Data entries
--------------------------------

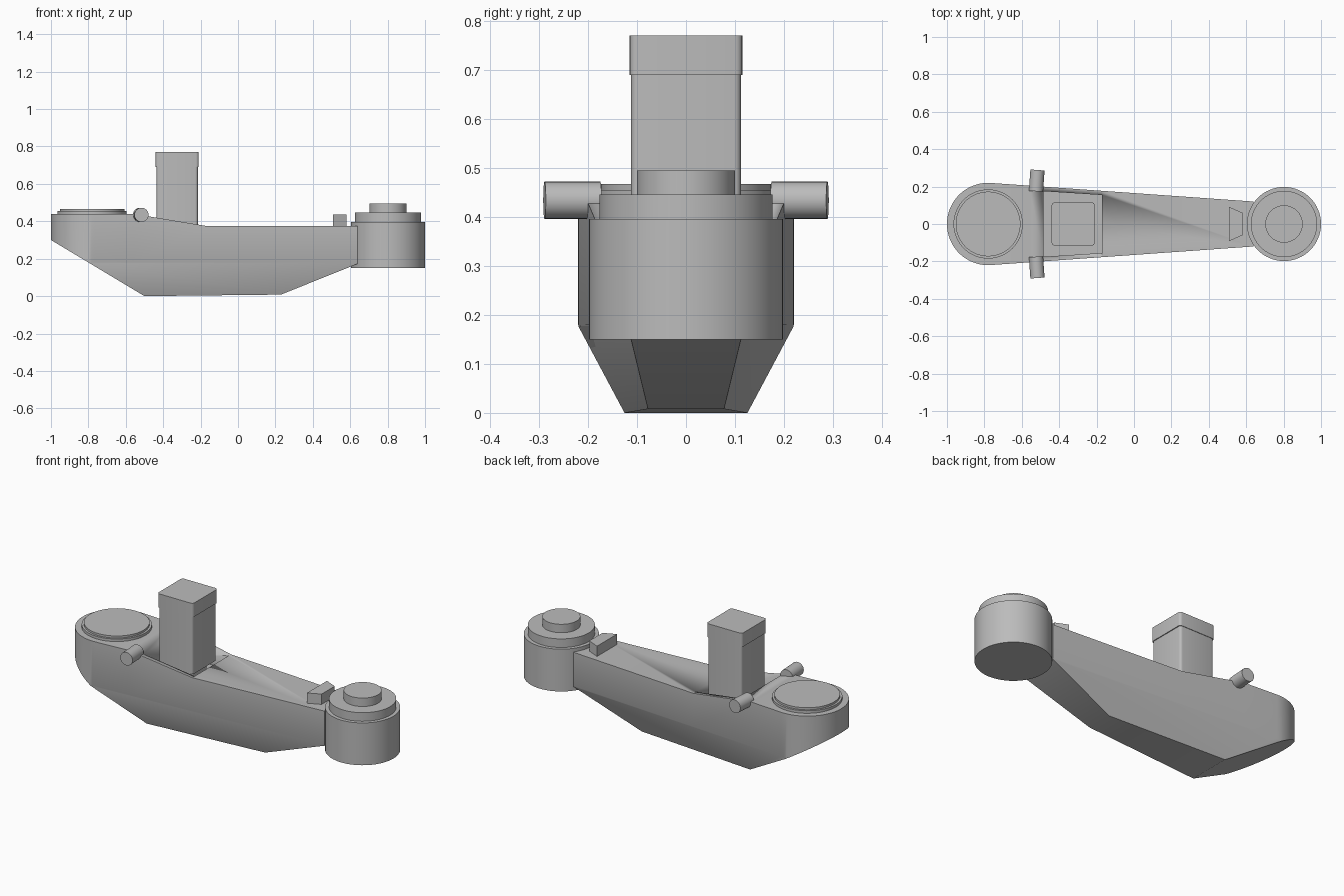
import bpy, bmesh, math
from mathutils import Vector

cube = bpy.data.objects.get("Cube")
if cube:
    bpy.data.objects.remove(cube, do_unlink=True)

grey = bpy.data.materials.new("plain_grey")
grey.use_nodes = True
colour = (0.5, 0.5, 0.5, 1)
grey.diffuse_color = colour
grey.node_tree.nodes["Principled BSDF"].inputs["Base Color"].default_value = colour


def finish(name, bm):
    bmesh.ops.recalc_face_normals(bm, faces=bm.faces)
    mesh = bpy.data.meshes.new(name)
    bm.to_mesh(mesh)
    bm.free()
    obj = bpy.data.objects.new(name, mesh)
    bpy.context.collection.objects.link(obj)
    mesh.materials.append(grey)
    bpy.ops.object.select_all(action="DESELECT")
    obj.select_set(True)
    bpy.context.view_layer.objects.active = obj
    bpy.ops.object.shade_smooth_by_angle(angle=math.radians(30))
    return obj


def prism(outline, low, high):
    bm = bmesh.new()
    base = bm.faces.new([bm.verts.new((x, y, low)) for x, y in outline])
    top = bmesh.ops.extrude_face_region(bm, geom=[base])["geom"]
    for v in top:
        if isinstance(v, bmesh.types.BMVert):
            v.co.z = high
    return bm


def circle(x, radius, count=64):
    steps = [math.tau * i / count for i in range(count)]
    return [(x + radius * math.cos(a), radius * math.sin(a)) for a in steps]


def disc(name, x, radius, low, high):
    return finish(name, prism(circle(x, radius), low, high))


def cut(bm, point, normal, clear=True):
    geom = bm.verts[:] + bm.edges[:] + bm.faces[:]
    result = bmesh.ops.bisect_plane(bm, geom=geom, plane_co=point, plane_no=normal,
                                    clear_outer=clear)
    if clear:
        edges = [e for e in result["geom_cut"] if isinstance(e, bmesh.types.BMEdge)]
        bmesh.ops.holes_fill(bm, edges=edges)


def rounded_box(name, x, half_x, half_y, low, high, radius):
    outline = [(x - half_x, -half_y), (x + half_x, -half_y),
               (x + half_x, half_y), (x - half_x, half_y)]
    bm = prism(outline, low, high)
    upright = [e for e in bm.edges if abs(e.verts[0].co.z - e.verts[1].co.z) > 0.01]
    bmesh.ops.bevel(bm, geom=upright, offset=radius, segments=4, profile=0.5,
                    affect="EDGES")
    return finish(name, bm)


# Hull: tapered plan with one round end
TAPER = 0.07
lean = math.atan(TAPER)
round_x, round_r, end_x = -0.78, 0.22, 0.64
sweep = [math.pi / 2 - lean + (math.pi + 2 * lean) * i / 40 for i in range(41)]
plan = [(round_x + round_r * math.cos(a), round_r * math.sin(a)) for a in sweep]
plan += [(end_x, -0.12), (end_x, 0.12)]
bm = prism(plan, 0, 0.44)

# Deck slopes down from the round end to a lower level
SLOPE_START, SLOPE_END, DECK = -0.56, -0.17, 0.375
for x in (SLOPE_START, SLOPE_END):
    cut(bm, (x, 0, 0), (1, 0, 0), clear=False)
for v in bm.verts:
    if v.co.z > 0.4:
        t = (v.co.x - SLOPE_START) / (SLOPE_END - SLOPE_START)
        v.co.z += (DECK - 0.44) * min(max(t, 0), 1)

# Underside: raked ends, gently tilted bottom and chamfered sides
cut(bm, (-0.5, 0, 0), (-0.30, 0, -0.50))
cut(bm, (0.23, 0, 0.008), (0.165, 0, -0.41))
cut(bm, (-0.5, 0, 0), (0.011, 0, -1))
for side in (-1, 1):
    cut(bm, (round_x, side * round_r, 0.18), (TAPER, side, -0.075 / 0.18))
hull = finish("hull", bm)

# Recessed well in the sloping deck
well = finish("well_cutter", prism(
    [(-0.485, -0.175), (SLOPE_END, -0.155), (SLOPE_END, 0.155), (-0.485, 0.175)], 0.29, 0.6))
well.hide_render = True
boolean = hull.modifiers.new("well", "BOOLEAN")
boolean.operation = "DIFFERENCE"
boolean.solver = "EXACT"
boolean.object = well
bpy.context.view_layer.objects.active = hull
bpy.ops.object.modifier_apply(modifier=boolean.name)
bpy.data.objects.remove(well, do_unlink=True)

# Square post with a slightly wider head, on a pedestal in the well
rounded_box("post_pedestal", -0.325, 0.08, 0.07, 0.28, 0.37, 0.01)
rounded_box("post", -0.325, 0.11, 0.112, 0.355, 0.70, 0.014)
rounded_box("post_head", -0.325, 0.115, 0.115, 0.69, 0.77, 0.015)

# Stepped lid on the round end
disc("lid_rim", round_x, 0.185, 0.43, 0.455)
disc("lid_top", round_x, 0.173, 0.45, 0.467)

# Drum and its stepped cap
disc("drum", 0.802, 0.198, 0.15, 0.396)
disc("drum_cap", 0.802, 0.177, 0.39, 0.446)
disc("drum_knob", 0.802, 0.10, 0.44, 0.495)

# Wedge block beside the drum
finish("wedge_block", prism(
    [(0.508, -0.092), (0.58, -0.06), (0.58, 0.06), (0.508, 0.092)], 0.36, 0.435))

# Side pegs square to the hull sides
for side, label in ((1, "back"), (-1, "front")):
    bm = prism(circle(0, 0.038, 32), 0, 0.114)
    axis = Vector((TAPER, side, 0))
    bmesh.ops.rotate(bm, verts=bm.verts, matrix=axis.to_track_quat("Z", "Y").to_matrix())
    bmesh.ops.translate(bm, verts=bm.verts, vec=(-0.524, side * 0.175, 0.434))
    finish(label + "_peg", bm)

--------------------------------

**WHAT IS BEING ASKED**
Your task is to repeat the records exactly. Images do not belong in the copy.

**ANSWER TO THIS TASK**
import bpy, bmesh, math
from mathutils import Vector

cube = bpy.data.objects.get("Cube")
if cube:
    bpy.data.objects.remove(cube, do_unlink=True)

grey = bpy.data.materials.new("plain_grey")
grey.use_nodes = True
colour = (0.5, 0.5, 0.5, 1)
grey.diffuse_color = colour
grey.node_tree.nodes["Principled BSDF"].inputs["Base Color"].default_value = colour


def finish(name, bm):
    bmesh.ops.recalc_face_normals(bm, faces=bm.faces)
    mesh = bpy.data.meshes.new(name)
    bm.to_mesh(mesh)
    bm.free()
    obj = bpy.data.objects.new(name, mesh)
    bpy.context.collection.objects.link(obj)
    mesh.materials.append(grey)
    bpy.ops.object.select_all(action="DESELECT")
    obj.select_set(True)
    bpy.context.view_layer.objects.active = obj
    bpy.ops.object.shade_smooth_by_angle(angle=math.radians(30))
    return obj


def prism(outline, low, high):
    bm = bmesh.new()
    base = bm.faces.new([bm.verts.new((x, y, low)) for x, y in outline])
    top = bmesh.ops.extrude_face_region(bm, geom=[base])["geom"]
    for v in top:
        if isinstance(v, bmesh.types.BMVert):
            v.co.z = high
    return bm


def circle(x, radius, count=64):
    steps = [math.tau * i / count for i in range(count)]
    return [(x + radius * math.cos(a), radius * math.sin(a)) for a in steps]


def disc(name, x, radius, low, high):
    return finish(name, prism(circle(x, radius), low, high))


def cut(bm, point, normal, clear=True):
    geom = bm.verts[:] + bm.edges[:] + bm.faces[:]
    result = bmesh.ops.bisect_plane(bm, geom=geom, plane_co=point, plane_no=normal,
                                    clear_outer=clear)
    if clear:
        edges = [e for e in result["geom_cut"] if isinstance(e, bmesh.types.BMEdge)]
        bmesh.ops.holes_fill(bm, edges=edges)


def rounded_box(name, x, half_x, half_y, low, high, radius):
    outline = [(x - half_x, -half_y), (x + half_x, -half_y),
               (x + half_x, half_y), (x - half_x, half_y)]
    bm = prism(outline, low, high)
    upright = [e for e in bm.edges if abs(e.verts[0].co.z - e.verts[1].co.z) > 0.01]
    bmesh.ops.bevel(bm, geom=upright, offset=radius, segments=4, profile=0.5,
                    affect="EDGES")
    return finish(name, bm)


# Hull: tapered plan with one round end
TAPER = 0.07
lean = math.atan(TAPER)
round_x, round_r, end_x = -0.78, 0.22, 0.64
sweep = [math.pi / 2 - lean + (math.pi + 2 * lean) * i / 40 for i in range(41)]
plan = [(round_x + round_r * math.cos(a), round_r * math.sin(a)) for a in sweep]
plan += [(end_x, -0.12), (end_x, 0.12)]
bm = prism(plan, 0, 0.44)

# Deck slopes down from the round end to a lower level
SLOPE_START, SLOPE_END, DECK = -0.56, -0.17, 0.375
for x in (SLOPE_START, SLOPE_END):
    cut(bm, (x, 0, 0), (1, 0, 0), clear=False)
for v in bm.verts:
    if v.co.z > 0.4:
        t = (v.co.x - SLOPE_START) / (SLOPE_END - SLOPE_START)
        v.co.z += (DECK - 0.44) * min(max(t, 0), 1)

# Underside: raked ends, gently tilted bottom and chamfered sides
cut(bm, (-0.5, 0, 0), (-0.30, 0, -0.50))
cut(bm, (0.23, 0, 0.008), (0.165, 0, -0.41))
cut(bm, (-0.5, 0, 0), (0.011, 0, -1))
for side in (-1, 1):
    cut(bm, (round_x, side * round_r, 0.18), (TAPER, side, -0.075 / 0.18))
hull = finish("hull", bm)

# Recessed well in the sloping deck
well = finish("well_cutter", prism(
    [(-0.485, -0.175), (SLOPE_END, -0.155), (SLOPE_END, 0.155), (-0.485, 0.175)], 0.29, 0.6))
well.hide_render = True
boolean = hull.modifiers.new("well", "BOOLEAN")
boolean.operation = "DIFFERENCE"
boolean.solver = "EXACT"
boolean.object = well
bpy.context.view_layer.objects.active = hull
bpy.ops.object.modifier_apply(modifier=boolean.name)
bpy.data.objects.remove(well, do_unlink=True)

# Square post with a slightly wider head, on a pedestal in the well
rounded_box("post_pedestal", -0.325, 0.08, 0.07, 0.28, 0.37, 0.01)
rounded_box("post", -0.325, 0.11, 0.112, 0.355, 0.70, 0.014)
rounded_box("post_head", -0.325, 0.115, 0.115, 0.69, 0.77, 0.015)

# Stepped lid on the round end
disc("lid_rim", round_x, 0.185, 0.43, 0.455)
disc("lid_top", round_x, 0.173, 0.45, 0.467)

# Drum and its stepped cap
disc("drum", 0.802, 0.198, 0.15, 0.396)
disc("drum_cap", 0.802, 0.177, 0.39, 0.446)
disc("drum_knob", 0.802, 0.10, 0.44, 0.495)

# Wedge block beside the drum
finish("wedge_block", prism(
    [(0.508, -0.092), (0.58, -0.06), (0.58, 0.06), (0.508, 0.092)], 0.36, 0.435))

# Side pegs square to the hull sides
for side, label in ((1, "back"), (-1, "front")):
    bm = prism(circle(0, 0.038, 32), 0, 0.114)
    axis = Vector((TAPER, side, 0))
    bmesh.ops.rotate(bm, verts=bm.verts, matrix=axis.to_track_quat("Z", "Y").to_matrix())
    bmesh.ops.translate(bm, verts=bm.verts, vec=(-0.524, side * 0.175, 0.434))
    finish(label + "_peg", bm)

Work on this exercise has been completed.